They also have something else: a new way to shop that disrupts the paradigm. We can call it customer-driven commerce. It’s a much more fluid, flexible, and immediate way to shop and buy, one in which the consumer has more or less complete control. To understand how it works, we can look at a number of new developments in the marketplace and see how they are coalescing around this new concept.
Shoppable marketing adds an element of immediacy and quickness to the shopping experience. Today, customers can click on an ad and buy in the moment, rather than leaving whatever content they are experiencing. While not wildly popular, the immediacy of these experiences is very important: customers can choose to buy when they want, without deferring the purchase or going to different digital locations to complete a transaction. This holds a lot of promise for customer-driven commerce, proving that shopping can happen anywhere.
Advanced fin tech
New buy-now, pay-later, and other flexible and transparent payment services are offering consumers both immediate credit lines and a much clearer picture of how much they are spending. Gone are the days where everyone needed to purchase with credit cards with hidden fees and exorbitant interest rates. Companies like Affirm, for example, drop both of those, and let consumers know exactly how much something is going to cost and when they will be able to pay it off. This is producing a more confident consumer, one who is able to buy in the moment without regrets.
Increasingly brands are connecting potential customers with live agents via chat or video. Done right, live commerce offers a highly personalized and informative experience. Just as in a physical store, the customer can ask questions, get immediate feedback, and request further information. All the while, a skilled salesperson intuits their needs and responds accordingly. Live commerce also has great potential for inclusivity, using accessible technologies to bring shoppers with different abilities to the store.
While reviews are nothing new in commerce, they are increasingly being incorporated into in-the-moment shopping experiences. One example of this occurs during live streams, where influencers can demonstrate a product, and owners of it can comment in the feed. This gives potential buyers the ability to ask questions of actual owners (who happened to be fellow fans at the same time) of the product.
While we tend to think of each of these technologies in isolation, together they are creating the potential for shopping experiences in which customers seamlessly create their own purchasing journeys. This can happen just about anywhere, from a live stream and a brand website to sports TV and even in person events. Customers will be free to explore and shop how they like, without having to interrupt whatever they’re doing or seeing.

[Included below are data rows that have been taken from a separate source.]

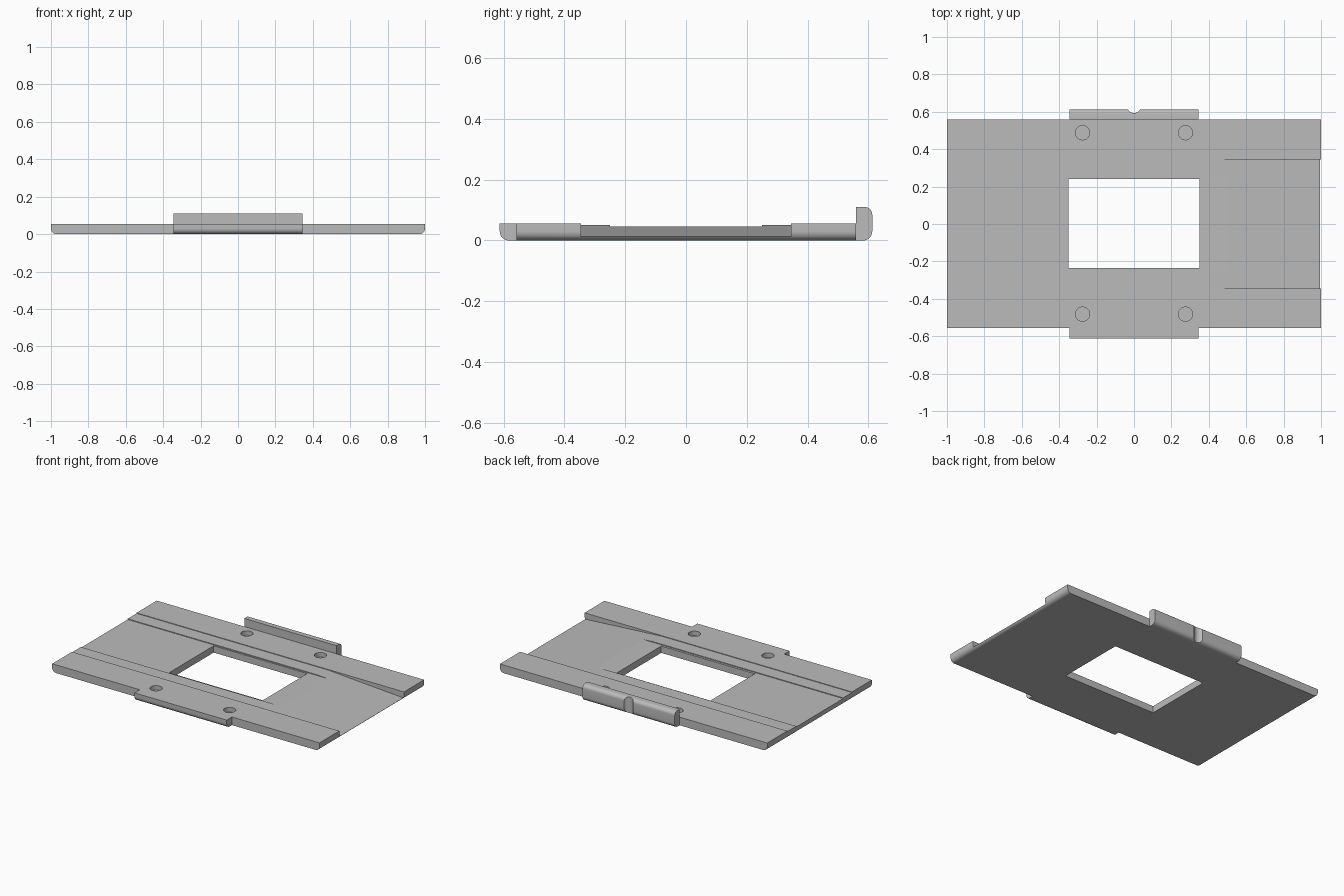
import bpy
import bmesh
from math import radians, cos, sin, pi
from mathutils import Vector

cube = bpy.data.objects.get("Cube")
if cube:
    bpy.data.objects.remove(cube)

grey = bpy.data.materials.new("plain grey")
grey.use_nodes = True
colour = (0.5, 0.5, 0.5, 1)
grey.diffuse_color = colour
grey.node_tree.nodes["Principled BSDF"].inputs["Base Color"].default_value = colour

AXES = {"x": Vector((1, 0, 0)), "y": Vector((0, 1, 0)), "z": Vector((0, 0, 1))}


def prism(name, axis, outline, low, high):
    """Extrude a closed outline, given in the other two axes, along one axis."""
    u, v = [AXES[a] for a in "xyz" if a != axis]
    w = AXES[axis]
    bm = bmesh.new()
    face = bm.faces.new([bm.verts.new(u * a + v * b + w * low) for a, b in outline])
    moved = bmesh.ops.extrude_face_region(bm, geom=[face])["geom"]
    verts = [g for g in moved if isinstance(g, bmesh.types.BMVert)]
    bmesh.ops.translate(bm, verts=verts, vec=w * (high - low))
    bmesh.ops.recalc_face_normals(bm, faces=bm.faces)
    mesh = bpy.data.meshes.new(name)
    bm.to_mesh(mesh)
    bm.free()
    mesh.materials.append(grey)
    obj = bpy.data.objects.new(name, mesh)
    bpy.context.collection.objects.link(obj)
    return obj


def arc(cx, cy, r, start, end, steps=8):
    return [(cx + r * cos(radians(start + (end - start) * i / steps)),
             cy + r * sin(radians(start + (end - start) * i / steps)))
            for i in range(steps + 1)]


def rect(x0, x1, y0, y1):
    return [(x0, y0), (x1, y0), (x1, y1), (x0, y1)]


def combine(target, tool, operation="DIFFERENCE"):
    mod = target.modifiers.new(tool.name, "BOOLEAN")
    mod.operation, mod.solver, mod.object = operation, "EXACT", tool
    bpy.context.view_layer.objects.active = target
    bpy.ops.object.modifier_apply(modifier=mod.name)
    bpy.data.objects.remove(tool)


TOP, BACK, FRONT, OUT, R = 0.055, 0.56, -0.557, 0.613, 0.03
WIDE = 0.345

# Main plate with rounded lower ends
ends = arc(-1 + R, R, R, 180, 270) + arc(1 - R, R, R, 270, 360) + [(1, TOP), (-1, TOP)]
plate = prism("mounting_plate", "y", ends, FRONT, BACK)

# Low front tab and tall back lip
tab = arc(-OUT + R, R, R, 180, 270) + [(FRONT, 0), (FRONT, TOP), (-OUT, TOP)]
combine(plate, prism("front_tab", "x", tab, -WIDE, WIDE), "UNION")
lip = ([(BACK, 0)] + arc(OUT - R, R, R, 270, 360)
       + arc(OUT - 0.025, 0.085, 0.025, 0, 90) + [(BACK, 0.11)])
combine(plate, prism("back_lip", "x", lip, -WIDE, WIDE), "UNION")

# Two stepped shallow channels along the plate
for half, floor in ((WIDE, 0.051), (0.25, 0.046)):
    combine(plate, prism("channel", "x", rect(-half, half, floor, 0.1), -1.1, 1.1))

# Entry ramp sloping down to the left end
ramp = [(0.3, 0.0592), (1.1, 0.0064), (1.1, 0.1), (0.3, 0.1)]
combine(plate, prism("ramp", "y", ramp, -WIDE, WIDE))

# Window, blind screw holes and lip notch
combine(plate, prism("window", "z", rect(-0.35, 0.35, -0.235, 0.24), -0.1, 0.2))
for x in (-0.275, 0.275):
    for y in (-0.482, 0.488):
        hole = arc(x, y, 0.038, 0, 360, 32)[:-1]
        combine(plate, prism("hole", "z", hole, 0.025, 0.2))
combine(plate, prism("notch", "z", arc(0, 0.63, 0.037, 0, 360, 32)[:-1], -0.1, 0.2))

# Smooth rounded edges, flat large faces
bpy.ops.object.select_all(action="DESELECT")
plate.select_set(True)
bpy.context.view_layer.objects.active = plate
bpy.ops.object.shade_smooth_by_angle(angle=radians(25))
for face in plate.data.polygons:
    if face.area > 0.02:
        face.use_smooth = False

In this way, customer-driven commerce disrupts the carefully constructed purchasing journeys that brands have been building for years, replacing them with something that is much more natural and customizable.

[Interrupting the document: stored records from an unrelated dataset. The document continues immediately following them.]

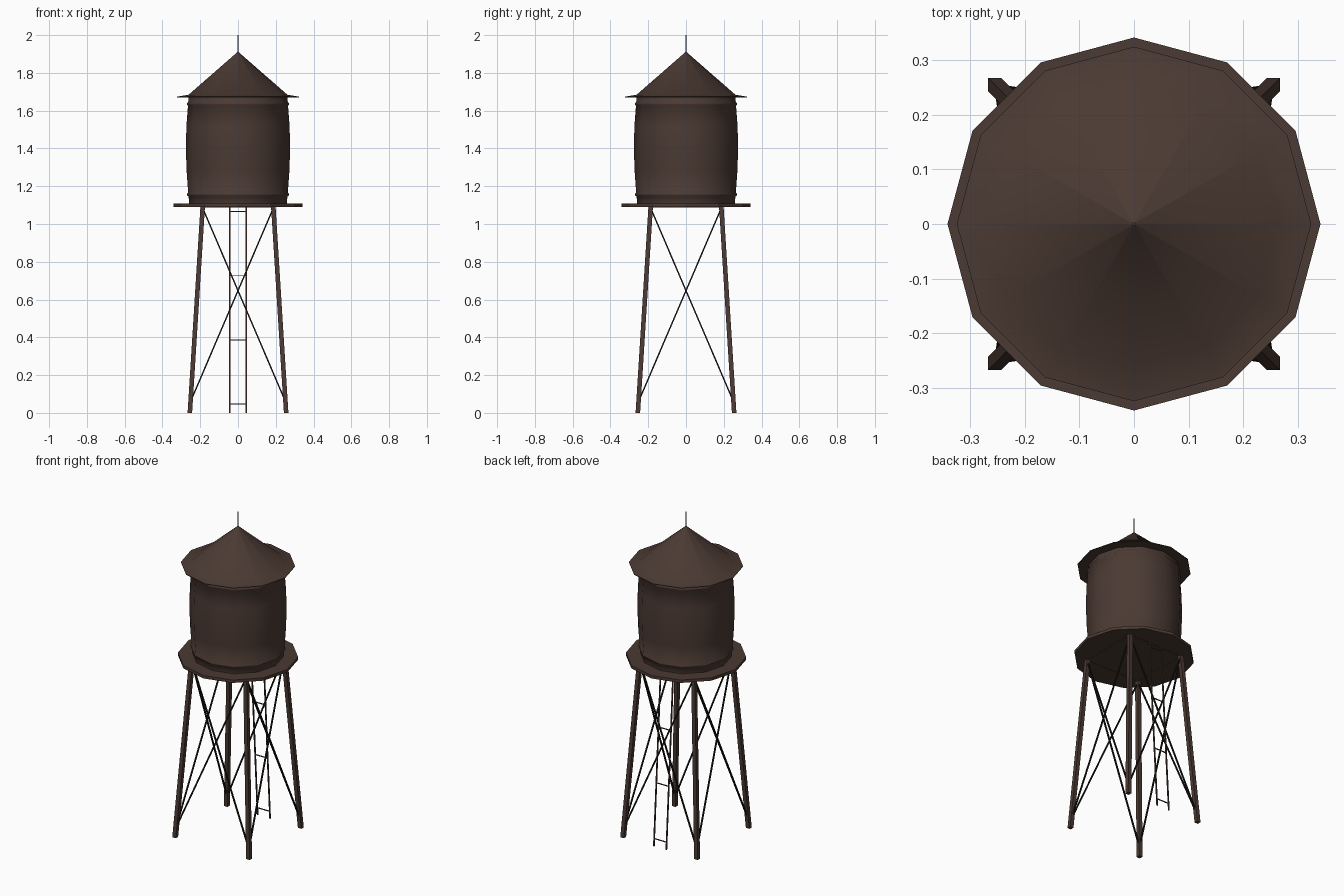
import bpy
import bmesh
from math import cos, sin, pi, radians
from mathutils import Vector, Matrix

cube = bpy.data.objects.get("Cube")
if cube:
    bpy.data.objects.remove(cube, do_unlink=True)


def material(name, rgb):
    m = bpy.data.materials.new(name)
    m.use_nodes = True
    colour = (*rgb, 1)
    m.diffuse_color = colour
    m.node_tree.nodes["Principled BSDF"].inputs["Base Color"].default_value = colour
    return m


BROWN = material("weathered brown", (0.07, 0.042, 0.033))
IRON = material("dark iron", (0.012, 0.01, 0.009))
SIDES = 12


def finish(name, bm, mat, smooth=None):
    bmesh.ops.recalc_face_normals(bm, faces=bm.faces)
    mesh = bpy.data.meshes.new(name)
    bm.to_mesh(mesh)
    bm.free()
    mesh.materials.append(mat)
    ob = bpy.data.objects.new(name, mesh)
    bpy.context.collection.objects.link(ob)
    if smooth:
        bpy.ops.object.select_all(action="DESELECT")
        ob.select_set(True)
        bpy.context.view_layer.objects.active = ob
        bpy.ops.object.shade_smooth_by_angle(angle=radians(smooth))


def lathe(name, profile, mat, smooth=None):
    """Turn a (radius, height) profile about z, closing both ends."""
    bm = bmesh.new()
    rings = [[bm.verts.new((r * cos(2 * pi * i / SIDES), r * sin(2 * pi * i / SIDES), z))
              for i in range(SIDES)] for r, z in profile]
    for a, b in zip(rings, rings[1:]):
        for i in range(SIDES):
            j = (i + 1) % SIDES
            bm.faces.new((a[i], a[j], b[j], b[i]))
    bm.faces.new(rings[0])
    bm.faces.new(rings[-1])
    finish(name, bm, mat, smooth)


def add_bar(bm, start, end, width):
    """Square bar; sloping bars keep level ends aligned to the axes."""
    start, end = Vector(start), Vector(end)
    axis = end - start
    level = abs(axis.z) < 0.01
    turn = axis.to_track_quat("X", "Z")
    for v in bmesh.ops.create_cube(bm, size=1)["verts"]:
        if level:
            v.co = (start + end) / 2 + turn @ Vector(
                (v.co.x * axis.length, v.co.y * width, v.co.z * width))
        else:
            base = start if v.co.z < 0 else end
            v.co = base + Vector((v.co.x * width, v.co.y * width, 0))


def bars(name, segments, mat):
    """Join (start, end, width) bars into one object."""
    bm = bmesh.new()
    for start, end, width in segments:
        add_bar(bm, start, end, width)
    finish(name, bm, mat)


# Tower shape: the legs lean inward up to the platform
TOP, FOOT, HEAD = 1.09, 0.255, 0.187


def lean(z):
    return FOOT + (HEAD - FOOT) * z / TOP


# Four leaning legs
for side, sx in (("left", 1), ("right", -1)):
    for end, sy in (("front", -1), ("back", 1)):
        bars(f"{end}_{side}_leg",
             [((sx * FOOT, sy * FOOT, 0), (sx * HEAD, sy * HEAD, TOP), 0.024)], BROWN)

# Crossed braces and a thin head beam on every face of the tower
low, high = 0.06, 1.085
for k, face in enumerate(("front", "left", "back", "right")):
    turn = Matrix.Rotation(k * pi / 2, 3, "Z")
    cross = [(turn @ Vector((s * lean(low), -lean(low), low)),
              turn @ Vector((-s * lean(high), -lean(high), high)), 0.008) for s in (1, -1)]
    bars(f"{face}_cross_brace", cross, IRON)
    bars(f"{face}_head_beam", [(turn @ Vector((-HEAD, -HEAD, 1.09)),
                                turn @ Vector((HEAD, -HEAD, 1.09)), 0.006)], BROWN)

# Ladder leaning with the back face
half = 0.043
ladder = [((s * half, FOOT, 0), (s * half, HEAD, TOP), 0.007) for s in (1, -1)]
for i in range(4):
    z = 0.046 + 0.34 * i
    ladder.append(((-half, lean(z), z), (half, lean(z), z), 0.005))
bars("ladder", ladder, BROWN)

# Platform
lathe("platform", [(0.341, TOP), (0.341, 1.108)], BROWN)

# Bulging tank with a raised hoop near each end
lathe("tank", [(0.258, 1.108), (0.262, 1.146), (0.27, 1.153), (0.27, 1.16),
               (0.264, 1.168), (0.272, 1.28), (0.276, 1.4), (0.273, 1.52),
               (0.265, 1.626), (0.27, 1.632), (0.27, 1.64), (0.263, 1.648),
               (0.261, 1.675)], BROWN, 60)

# Conical roof with a flared brim
lathe("roof", [(0.324, 1.671), (0.324, 1.674), (0.262, 1.684), (0.002, 1.911)], BROWN, 40)

# Roof spike
bars("spike", [((0, 0, 1.9), (0, 0, 2.0), 0.006)], BROWN)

A final point is that customer-driven commerce is not anti-data. But rather than using data to predict behavior, it uses it to improve the experience. It answers questions like the following: What is useful in the moment? What are the customers’ priorities right now? What are the unspoken blockers and unmet needs? And what do people actually want? Brands can feed this data back into their more traditional customer journeys or use it to enhance the live experiences as well.
It may seem ironic that brands have finally mastered digital transformation, only to have the ground shift out from under them. But technological possibilities have often outpaced organizational change, and if a brand’s goal is to make things better for its customers, giving them the ability to create their own desired journeys should be a no-brainer.